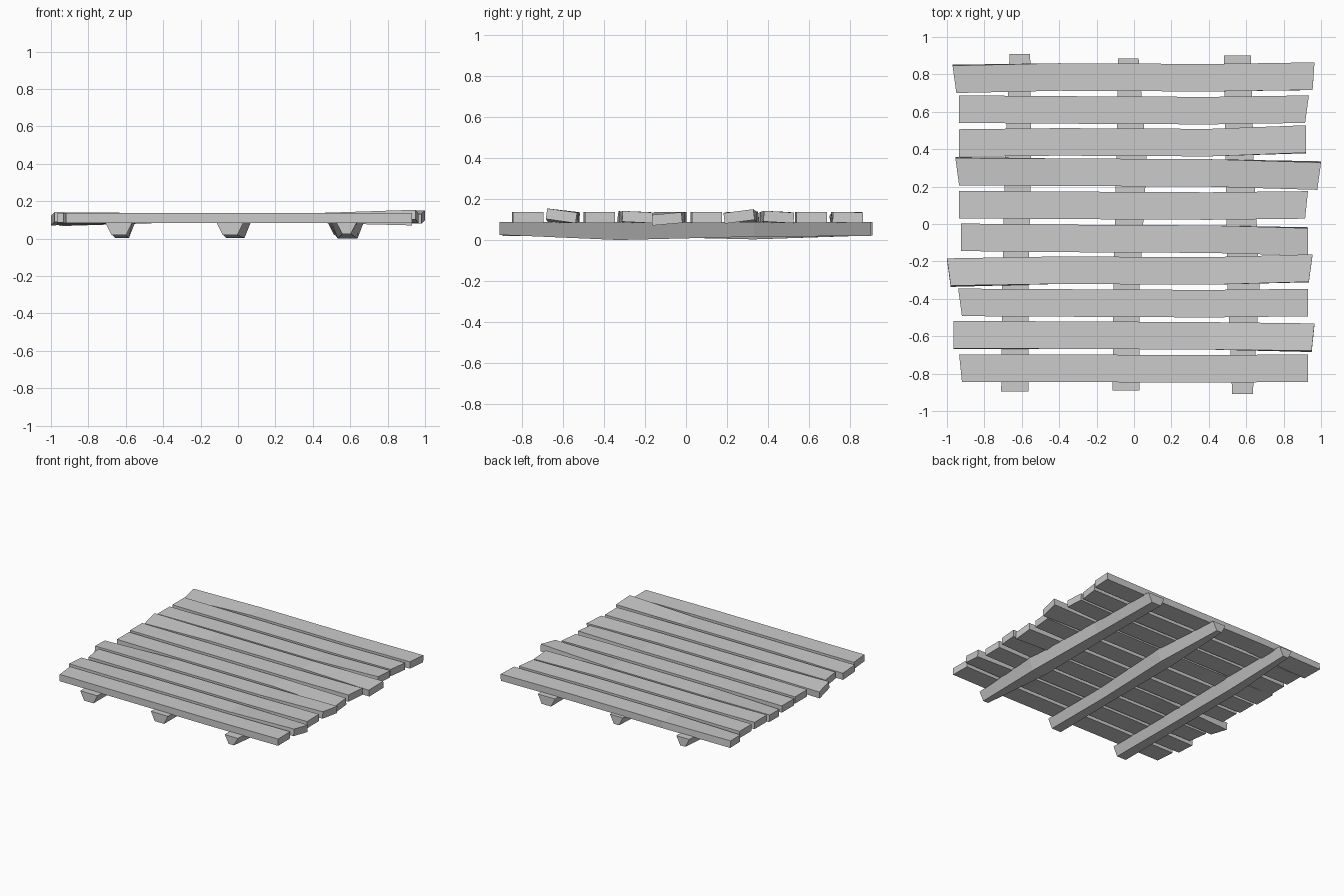
import bpy
from math import sin, cos

if "Cube" in bpy.data.objects:
    bpy.data.objects.remove(bpy.data.objects["Cube"])


def loft(name, sections):
    """Skin a row of four-cornered cross-sections and cap both ends."""
    verts = [p for s in sections for p in s]
    n = len(sections)
    faces = [(0, 1, 2, 3), tuple(4 * n - 1 - k for k in range(4))]
    for i in range(n - 1):
        for k in range(4):
            a, b = 4 * i + k, 4 * i + (k + 1) % 4
            faces.append((a, a + 4, b + 4, b))
    mesh = bpy.data.meshes.new(name)
    mesh.from_pydata(verts, [], faces)
    mesh.update()
    obj = bpy.data.objects.new(name, mesh)
    bpy.context.collection.objects.link(obj)
    return obj


def plank_section(x_lo, x_hi, y, z, tilt, w=0.147, h=0.052):
    """Rectangle across a plank, rolled by tilt; front and back edge x may differ."""
    pts = []
    for sy, sz in ((-1, -1), (1, -1), (1, 1), (-1, 1)):
        dy, dz = sy * w / 2, sz * h / 2
        pts.append((x_hi if sy > 0 else x_lo,
                    y + dy * cos(tilt) - dz * sin(tilt),
                    z + dy * sin(tilt) + dz * cos(tilt)))
    return pts


# Deck planks, back to front: centre y, then for the left and right end:
# (front-edge x, back-edge x, y shift, z shift, roll)
planks = [
    (0.784, (-.95, -.97, -.008, -.010, .10), (.955, .965, .006, 0, -.02)),
    (0.608, (-.935, -.935, .006, 0, 0), (.915, .935, .006, 0, 0)),
    (0.437, (-.935, -.935, -.004, 0, 0), (.92, .92, .016, .002, -.06)),
    (0.275, (-.935, -.955, .007, -.006, .12), (.98, 1.0, -.016, .005, .13)),
    (0.098, (-.935, -.935, .005, 0, 0), (.915, .93, .004, 0, 0)),
    (-0.079, (-.925, -.925, .008, 0, 0), (.93, .93, -.014, -.007, .09)),
    (-0.249, (-.98, -1.0, -.011, -.004, -.13), (.935, .955, .012, .002, -.05)),
    (-0.424, (-.92, -.94, .005, 0, 0), (.93, .93, .004, 0, 0)),
    (-0.596, (-.965, -.965, .003, -.003, -.06), (.95, .965, -.012, .008, -.14)),
    (-0.773, (-.92, -.935, .003, 0, 0), (.93, .93, .003, 0, 0)),
]
ZC = 0.11
for i, (y, left, right) in enumerate(planks):
    lf, lb, ly, lz, lr = left
    rf, rb, ry, rz, rr = right
    loft(f"deck_plank_{i + 1}", [
        plank_section(lf, lb, y + ly, ZC + lz, lr),
        plank_section(-0.4, -0.4, y + .002, ZC, 0),
        plank_section(0.4, 0.4, y - .002, ZC, 0),
        plank_section(rf, rb, y + ry, ZC + rz, rr),
    ])

# Tapered bearers underneath: (y, left x, right x, bottom z) from front to back
bearers = {
    "left_bearer": [(-.895, -.71, -.565, .02), (-.33, -.705, -.565, .018),
                    (.33, -.69, -.55, .003), (.91, -.665, -.555, .022)],
    "middle_bearer": [(-.89, -.115, .03, .02), (-.33, -.11, .03, .018),
                      (.33, -.095, .068, .003), (.885, -.085, .025, .022)],
    "right_bearer": [(-.91, .525, .635, .025), (-.33, .50, .672, 0),
                     (.33, .49, .64, .016), (.90, .48, .625, .02)],
}
for name, rows in bearers.items():
    loft(name, [[(x1 - .033, y, zb), (x0 + .033, y, zb), (x0, y, .087), (x1, y, .087)]
                for y, x0, x1, zb in rows])

# Make all face directions point outward
import bmesh
for obj in bpy.context.collection.objects:
    bm = bmesh.new()
    bm.from_mesh(obj.data)
    bmesh.ops.recalc_face_normals(bm, faces=bm.faces)
    bm.to_mesh(obj.data)
    bm.free()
----
Required work:
Your answer should consist of copies of the lines above that include the string "name".

Reply to the task:
def loft(name, sections):
    mesh = bpy.data.meshes.new(name)
    obj = bpy.data.objects.new(name, mesh)
for name, rows in bearers.items():
    loft(name, [[(x1 - .033, y, zb), (x0 + .033, y, zb), (x0, y, .087), (x1, y, .087)]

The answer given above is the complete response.